The company’s business model is fairly typical for onshore companies. On projects, it will send members of a team to the client for a couple of weeks to study the business and meet their counterparts. Bill.com even interviewed and shared in the selection of five Nexient engineers who would work on the joint team.
Mr. Lacerte of Bill.com had farmed out technology work over the years, but the headaches of navigating time zones, cultures and language often outweighed the cost savings. Those problems went away when he hired a domestic outsourcer.
Nexient has set up its centers away from the coastal high-tech hubs, like the Bay Area and New York, to tap skilled people who want jobs in the technology economy without leaving the Midwest, where living costs are far less.
Monty Hamilton, a former Accenture consultant, took over Rural Sourcing in 2009, when it had just a dozen employees. Today, the company has 300 workers in four delivery centers: in Albuquerque; Augusta, Ga.; Jonesboro, Ark.; and Mobile, Ala. The payroll will reach about 400 people by the end of the year, Mr. Hamilton said.
“Every business now realizes it’s a digital business,” he said. “They need technical help, and that’s really driven the demand for our U.S.-based talent.”
Politics seem to be playing a role, too. The American onshore companies say they are seeing a postelection spike in client inquiries, as President Trump lobbies businesses to create more jobs in the United States and seeks to curb immigrant work visas.
“The election has brought a lot of attention to these issues and to us,” Mr. Orttung said. “But nobody buys because of that.”
Rising labor costs abroad also make domestic sourcing more attractive. A decade ago, Mr. Hamilton said, an American software developer cost five to seven times as much as an Indian developer. Now, he estimates, the gap has shrunk to two times. The standard billing rate for his engineers is $60 to $70 an hour, compared with $30 to $35 in India, Mr. Hamilton said.
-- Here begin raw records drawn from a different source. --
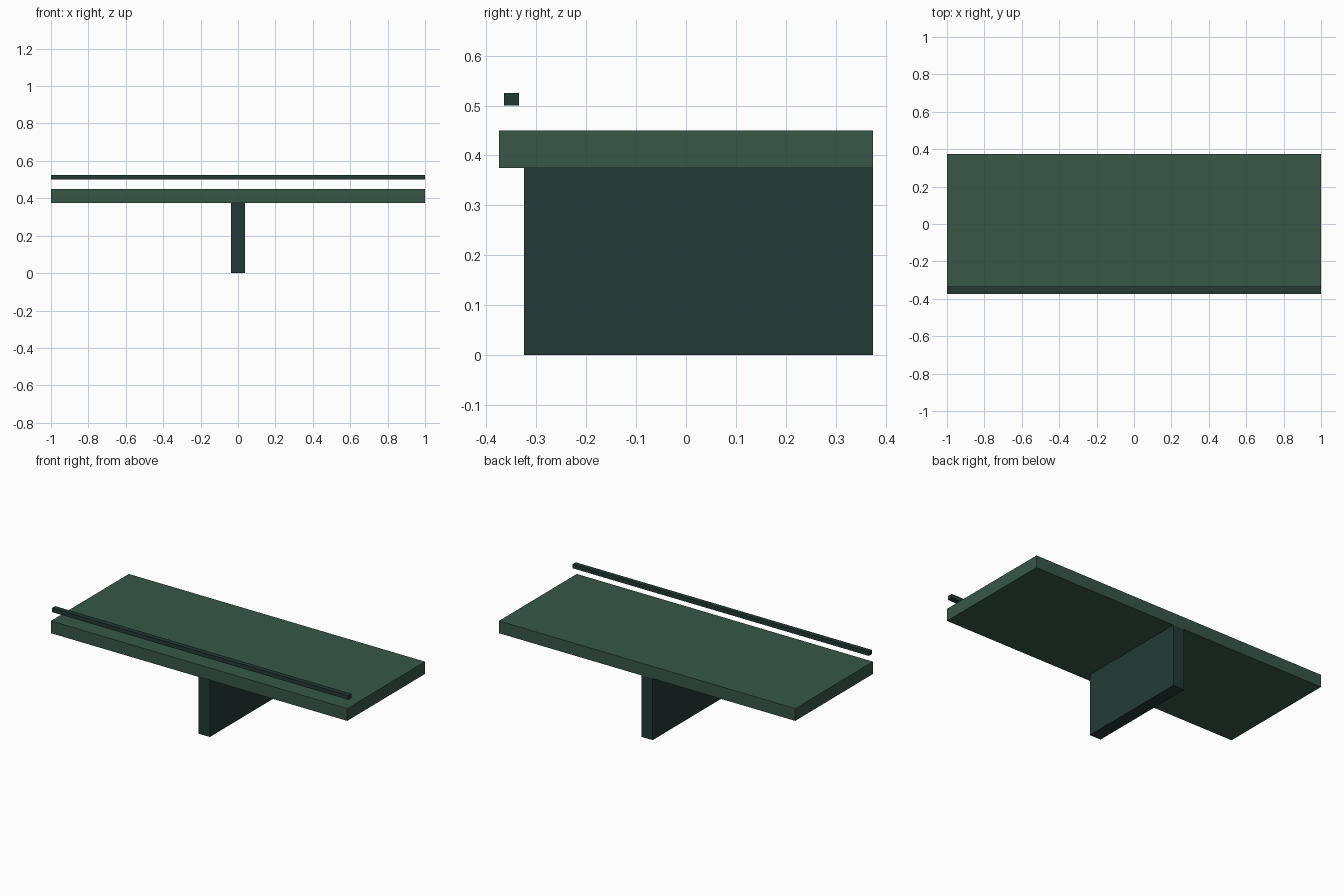
import bpy

if "Cube" in bpy.data.objects:
    bpy.data.objects.remove(bpy.data.objects["Cube"])


def material(name, rgb):
    m = bpy.data.materials.new(name)
    m.diffuse_color = (*rgb, 1)
    m.use_nodes = True
    m.node_tree.nodes["Principled BSDF"].inputs["Base Color"].default_value = m.diffuse_color
    return m


def box(name, lo, hi, mat):
    """Axis-aligned box between two corners."""
    bpy.ops.mesh.primitive_cube_add(size=1, location=[(a + b) / 2 for a, b in zip(lo, hi)])
    ob = bpy.context.object
    ob.name = name
    ob.scale = [b - a for a, b in zip(lo, hi)]
    bpy.ops.object.transform_apply(location=False, rotation=False, scale=True)
    ob.data.materials.append(mat)
    return ob


green = material("green", (0.038, 0.095, 0.065))
dark_green = material("dark green", (0.016, 0.042, 0.036))

# Slab, central support wall and floating front rail
box("slab", (-1, -0.375, 0.375), (1, 0.375, 0.45), green)
box("support_wall", (-0.0375, -0.325, 0), (0.0375, 0.375, 0.375), dark_green)
box("front_rail", (-1, -0.365, 0.5), (1, -0.335, 0.525), dark_green)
But the sales pitch made by onshore companies is not about raw labor costs. Instead, they claim the ability to deliver excellent work more efficiently than the offshore providers and less expensively than large technology services companies.
Cambia Health Solutions, which has its headquarters in Portland, Ore., is a health insurer with two million members. In recent years, it has moved beyond insurance to provide consumers with online tools to shop for doctors and specialists, for example, and to sort through drug options based on effectiveness, prices and user reviews.
In the past two years, Cambia Health has cut its use of an offshore outsourcer in India by half, said Laurent Rotival, the company’s chief information officer. And the insurer has enlisted the help of Catalyte, an onshore outsourcer. “They can ramp up quickly,” Mr. Rotival said.
Catalyte, based in Baltimore, has doubled its work force in the last two years, to 300 people. To accommodate rapid growth, Catalyte is scouting locations for two new centers, which the company hopes to open by the end of this year, said Michael Rosenbaum, founder of Catalyte.
Training is a vital capability for all the onshore companies, but few have gone as far as the Techtonic Group in Boulder, Colo. Once a committed offshore outsourcer, Techtonic has made nurturing homegrown talent the centerpiece of its business. In 2014, it set up a training academy that feeds graduates into its Department of Labor-approved apprenticeship program for software engineers.
In the past couple of years, 30 people have gone through the program, which lasts six to nine months. Techtonic has hired 90 percent of the graduates, and many later became employees of its corporate customers, starting at salaries between $65,000 and $75,000.
Techtonic has an ambitious expansion plan, going to 10 new cities in the next three years and hiring 100 developers in each city, said Heather Terenzio, the company’s chief executive.
“American industry has relied too much on overseas technology workers and neglected the potential talent here,” she said.